**** EXERCISE DATA ****

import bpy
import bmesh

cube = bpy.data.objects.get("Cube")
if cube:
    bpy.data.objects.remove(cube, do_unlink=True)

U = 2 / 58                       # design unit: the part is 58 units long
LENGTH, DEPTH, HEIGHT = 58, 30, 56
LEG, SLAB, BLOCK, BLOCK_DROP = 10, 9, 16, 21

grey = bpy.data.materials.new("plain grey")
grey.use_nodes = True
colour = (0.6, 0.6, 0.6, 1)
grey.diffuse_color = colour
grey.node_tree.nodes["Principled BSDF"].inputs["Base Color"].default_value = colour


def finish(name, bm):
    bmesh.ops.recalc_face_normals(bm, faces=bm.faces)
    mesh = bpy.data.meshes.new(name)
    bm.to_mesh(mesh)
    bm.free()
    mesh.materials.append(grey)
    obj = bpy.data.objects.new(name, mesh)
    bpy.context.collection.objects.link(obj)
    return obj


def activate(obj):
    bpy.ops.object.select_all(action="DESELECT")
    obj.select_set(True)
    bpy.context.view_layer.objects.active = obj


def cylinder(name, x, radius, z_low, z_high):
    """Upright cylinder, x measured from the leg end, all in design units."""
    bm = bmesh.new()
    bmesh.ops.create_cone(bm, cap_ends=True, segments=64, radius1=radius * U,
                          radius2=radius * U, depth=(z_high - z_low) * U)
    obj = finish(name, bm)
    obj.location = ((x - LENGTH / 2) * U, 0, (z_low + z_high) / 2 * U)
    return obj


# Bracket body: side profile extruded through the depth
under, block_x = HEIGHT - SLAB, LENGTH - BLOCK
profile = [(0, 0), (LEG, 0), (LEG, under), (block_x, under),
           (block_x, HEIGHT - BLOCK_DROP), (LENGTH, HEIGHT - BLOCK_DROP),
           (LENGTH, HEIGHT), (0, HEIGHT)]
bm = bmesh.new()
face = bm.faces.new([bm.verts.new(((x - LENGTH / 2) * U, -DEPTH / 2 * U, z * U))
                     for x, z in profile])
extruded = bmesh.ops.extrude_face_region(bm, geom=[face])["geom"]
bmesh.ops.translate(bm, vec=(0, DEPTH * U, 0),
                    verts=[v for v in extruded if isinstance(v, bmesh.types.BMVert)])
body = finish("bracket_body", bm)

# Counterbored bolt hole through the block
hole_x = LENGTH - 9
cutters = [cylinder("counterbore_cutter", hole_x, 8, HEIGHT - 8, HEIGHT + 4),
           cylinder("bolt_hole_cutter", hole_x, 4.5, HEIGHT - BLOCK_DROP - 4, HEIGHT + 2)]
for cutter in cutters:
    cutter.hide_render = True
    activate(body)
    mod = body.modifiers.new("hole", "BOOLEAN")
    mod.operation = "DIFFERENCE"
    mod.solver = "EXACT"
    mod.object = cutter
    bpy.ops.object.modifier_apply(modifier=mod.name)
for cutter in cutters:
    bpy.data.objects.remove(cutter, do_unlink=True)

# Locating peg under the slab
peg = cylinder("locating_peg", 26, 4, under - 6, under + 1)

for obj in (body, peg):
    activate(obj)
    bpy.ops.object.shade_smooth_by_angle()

****

§ EXERCISE
Your answer should consist only of the lines from the one that holds "(block_x, HEIGHT - BLOCK_DROP), (LENGTH, HEIGHT" to the end of the entries above, both ends included, each repeated exactly.

§ PROBLEM SOLUTION
           (block_x, HEIGHT - BLOCK_DROP), (LENGTH, HEIGHT - BLOCK_DROP),
           (LENGTH, HEIGHT), (0, HEIGHT)]
bm = bmesh.new()
face = bm.faces.new([bm.verts.new(((x - LENGTH / 2) * U, -DEPTH / 2 * U, z * U))
                     for x, z in profile])
extruded = bmesh.ops.extrude_face_region(bm, geom=[face])["geom"]
bmesh.ops.translate(bm, vec=(0, DEPTH * U, 0),
                    verts=[v for v in extruded if isinstance(v, bmesh.types.BMVert)])
body = finish("bracket_body", bm)

# Counterbored bolt hole through the block
hole_x = LENGTH - 9
cutters = [cylinder("counterbore_cutter", hole_x, 8, HEIGHT - 8, HEIGHT + 4),
           cylinder("bolt_hole_cutter", hole_x, 4.5, HEIGHT - BLOCK_DROP - 4, HEIGHT + 2)]
for cutter in cutters:
    cutter.hide_render = True
    activate(body)
    mod = body.modifiers.new("hole", "BOOLEAN")
    mod.operation = "DIFFERENCE"
    mod.solver = "EXACT"
    mod.object = cutter
    bpy.ops.object.modifier_apply(modifier=mod.name)
for cutter in cutters:
    bpy.data.objects.remove(cutter, do_unlink=True)

# Locating peg under the slab
peg = cylinder("locating_peg", 26, 4, under - 6, under + 1)

for obj in (body, peg):
    activate(obj)
    bpy.ops.object.shade_smooth_by_angle()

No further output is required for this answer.